Cost: A few weekend afternoons.
11. Popcorn ceilings
Not only are these relics unattractive dust magnets but, in homes built in the mid-1980s and before, they could contain asbestos, a flame-retardant insulation that’s a carcinogen.
“People just hate them,” Janet Keller, an accredited buyer’s representative with Windermere Real Estate in Bellevue, Wash., told MSN Real Estate about popcorn ceilings. “It gives the house a dated appearance.”
If the ceiling isn’t crumbling, leave it alone, says the Environmental Protection Agency. However, even if you cover it up, state law may require you to disclose the presence of asbestos when you sell. That could discount your home’s value.
Asbestos removal costs are steep but may be worth it, depending on the home and the market. Ask a local agent for advice.
Do this: If you decide to remove an asbestos ceiling, it’s best to hire specialists. Exposure is dangerous. If you decide to do it yourself, contact your state or local health department for laws and guidelines on removal and disposal.
Cost: Seattle Asbestos Test Inc., for one example, charges $50 to $1,200 for a test, depending on the location, scope of the test and possible air monitoring. MSN Real Estate says prices vary, but you can expect to pay a certified asbestos-abatement company $3,000 to $5,000 to remove the finish, re-texture and paint in a 15-by-20-foot room.
Brass fixtures – light fixtures, hinges, door handles and knobs, kitchen and bathroom fixtures – once marked a tasteful home. Now they’re thought by fashionistas to be undesirable. Shiny is out. Duller finishes, like brushed nickel, are very in.

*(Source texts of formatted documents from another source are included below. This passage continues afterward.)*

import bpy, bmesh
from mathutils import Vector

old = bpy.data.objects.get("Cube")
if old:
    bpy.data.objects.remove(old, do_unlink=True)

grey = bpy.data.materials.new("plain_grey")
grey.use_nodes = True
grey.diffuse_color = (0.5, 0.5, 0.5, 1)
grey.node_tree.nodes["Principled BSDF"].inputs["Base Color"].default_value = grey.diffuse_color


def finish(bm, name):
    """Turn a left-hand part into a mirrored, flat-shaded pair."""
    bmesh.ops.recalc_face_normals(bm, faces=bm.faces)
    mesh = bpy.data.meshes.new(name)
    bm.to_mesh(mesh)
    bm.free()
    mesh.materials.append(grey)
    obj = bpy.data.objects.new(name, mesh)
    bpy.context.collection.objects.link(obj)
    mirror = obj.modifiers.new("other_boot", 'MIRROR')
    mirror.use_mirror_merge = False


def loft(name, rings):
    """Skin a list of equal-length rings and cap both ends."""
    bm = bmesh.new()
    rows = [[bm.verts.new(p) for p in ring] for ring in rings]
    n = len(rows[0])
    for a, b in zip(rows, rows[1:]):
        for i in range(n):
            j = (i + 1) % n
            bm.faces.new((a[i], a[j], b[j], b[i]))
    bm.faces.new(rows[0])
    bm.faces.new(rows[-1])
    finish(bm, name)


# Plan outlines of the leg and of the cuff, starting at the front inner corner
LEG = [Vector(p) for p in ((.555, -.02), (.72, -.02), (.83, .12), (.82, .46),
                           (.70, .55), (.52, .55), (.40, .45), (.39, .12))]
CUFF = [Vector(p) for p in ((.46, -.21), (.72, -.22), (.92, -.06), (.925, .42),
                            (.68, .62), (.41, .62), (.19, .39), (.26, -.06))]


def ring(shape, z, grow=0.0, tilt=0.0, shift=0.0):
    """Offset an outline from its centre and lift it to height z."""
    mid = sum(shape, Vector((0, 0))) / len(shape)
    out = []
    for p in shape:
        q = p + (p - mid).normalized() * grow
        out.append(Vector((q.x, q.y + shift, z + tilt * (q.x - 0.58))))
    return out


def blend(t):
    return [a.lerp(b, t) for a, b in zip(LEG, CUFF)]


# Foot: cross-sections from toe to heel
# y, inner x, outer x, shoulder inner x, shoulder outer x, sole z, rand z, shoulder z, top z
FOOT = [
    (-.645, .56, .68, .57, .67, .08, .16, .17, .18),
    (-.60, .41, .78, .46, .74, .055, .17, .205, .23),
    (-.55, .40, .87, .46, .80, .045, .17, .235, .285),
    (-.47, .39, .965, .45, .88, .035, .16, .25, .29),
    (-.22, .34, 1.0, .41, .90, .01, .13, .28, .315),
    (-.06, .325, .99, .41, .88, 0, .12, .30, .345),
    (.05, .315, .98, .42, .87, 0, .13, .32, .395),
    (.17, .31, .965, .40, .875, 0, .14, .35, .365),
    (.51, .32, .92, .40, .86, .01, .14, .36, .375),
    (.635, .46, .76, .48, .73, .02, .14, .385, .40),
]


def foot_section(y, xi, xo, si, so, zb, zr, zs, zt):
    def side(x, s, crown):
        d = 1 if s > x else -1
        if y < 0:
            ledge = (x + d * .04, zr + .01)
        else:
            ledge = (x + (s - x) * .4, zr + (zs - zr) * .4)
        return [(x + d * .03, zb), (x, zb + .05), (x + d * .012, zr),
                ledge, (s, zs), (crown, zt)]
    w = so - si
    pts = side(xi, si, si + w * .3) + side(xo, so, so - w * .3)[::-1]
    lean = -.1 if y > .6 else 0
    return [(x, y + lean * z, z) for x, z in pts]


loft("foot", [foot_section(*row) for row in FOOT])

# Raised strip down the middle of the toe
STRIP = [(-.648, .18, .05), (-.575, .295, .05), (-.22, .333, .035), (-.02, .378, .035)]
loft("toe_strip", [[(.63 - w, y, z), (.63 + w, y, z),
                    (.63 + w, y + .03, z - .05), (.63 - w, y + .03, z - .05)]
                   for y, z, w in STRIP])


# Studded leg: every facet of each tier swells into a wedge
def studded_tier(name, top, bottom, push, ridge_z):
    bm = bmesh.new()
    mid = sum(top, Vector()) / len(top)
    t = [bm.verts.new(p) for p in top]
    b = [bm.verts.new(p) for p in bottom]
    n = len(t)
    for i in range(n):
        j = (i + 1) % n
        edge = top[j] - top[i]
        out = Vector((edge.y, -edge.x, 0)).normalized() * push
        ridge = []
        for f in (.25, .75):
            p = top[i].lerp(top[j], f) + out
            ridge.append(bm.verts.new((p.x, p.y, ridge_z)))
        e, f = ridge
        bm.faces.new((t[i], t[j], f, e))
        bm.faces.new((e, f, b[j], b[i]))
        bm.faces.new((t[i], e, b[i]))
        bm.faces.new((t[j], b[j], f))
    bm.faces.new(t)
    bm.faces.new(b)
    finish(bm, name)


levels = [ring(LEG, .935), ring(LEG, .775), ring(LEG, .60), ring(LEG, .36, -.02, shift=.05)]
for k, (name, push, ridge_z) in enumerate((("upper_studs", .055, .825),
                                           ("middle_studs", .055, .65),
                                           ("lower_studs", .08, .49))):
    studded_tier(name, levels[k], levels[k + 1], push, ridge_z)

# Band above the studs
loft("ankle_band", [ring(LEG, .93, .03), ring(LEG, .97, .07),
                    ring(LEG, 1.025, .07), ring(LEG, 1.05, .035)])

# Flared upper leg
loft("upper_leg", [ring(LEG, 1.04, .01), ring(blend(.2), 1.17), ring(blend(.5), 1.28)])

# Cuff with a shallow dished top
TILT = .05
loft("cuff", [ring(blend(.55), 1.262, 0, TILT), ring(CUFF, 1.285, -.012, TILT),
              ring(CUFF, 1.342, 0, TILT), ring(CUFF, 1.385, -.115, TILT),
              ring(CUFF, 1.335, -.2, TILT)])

Grand Rapids, Mich., Realtor Pat Vredevoogd Combs says:
When a buyer looks at [a] home with brass fixtures it pretty much screams, “I need to be updated,” and buyers take notice of that. They will factor in an updating value when preparing an offer. The cost (of replacing brass) is far less than a major remodel and it makes good sense to de-brass before you put your house on the market.
Do this: De-brass your home. (I kid you not, this is a word. It may not be in the dictionary but home-improvement buffs and real estate agents use it.) Hire someone or take a weekend to do it yourself.
Cost: Combs de-brassed her house. “I believe it cost me about $2,000 for a handyman to change out all the door knobs, hinges, strike plates, etc., to brushed nickel from brass,” she says.
We’d love to hear your stories of for-sale homes and the mistakes owners make in trying to sell them. Post a comment below or at Money Talks News’ Facebook page.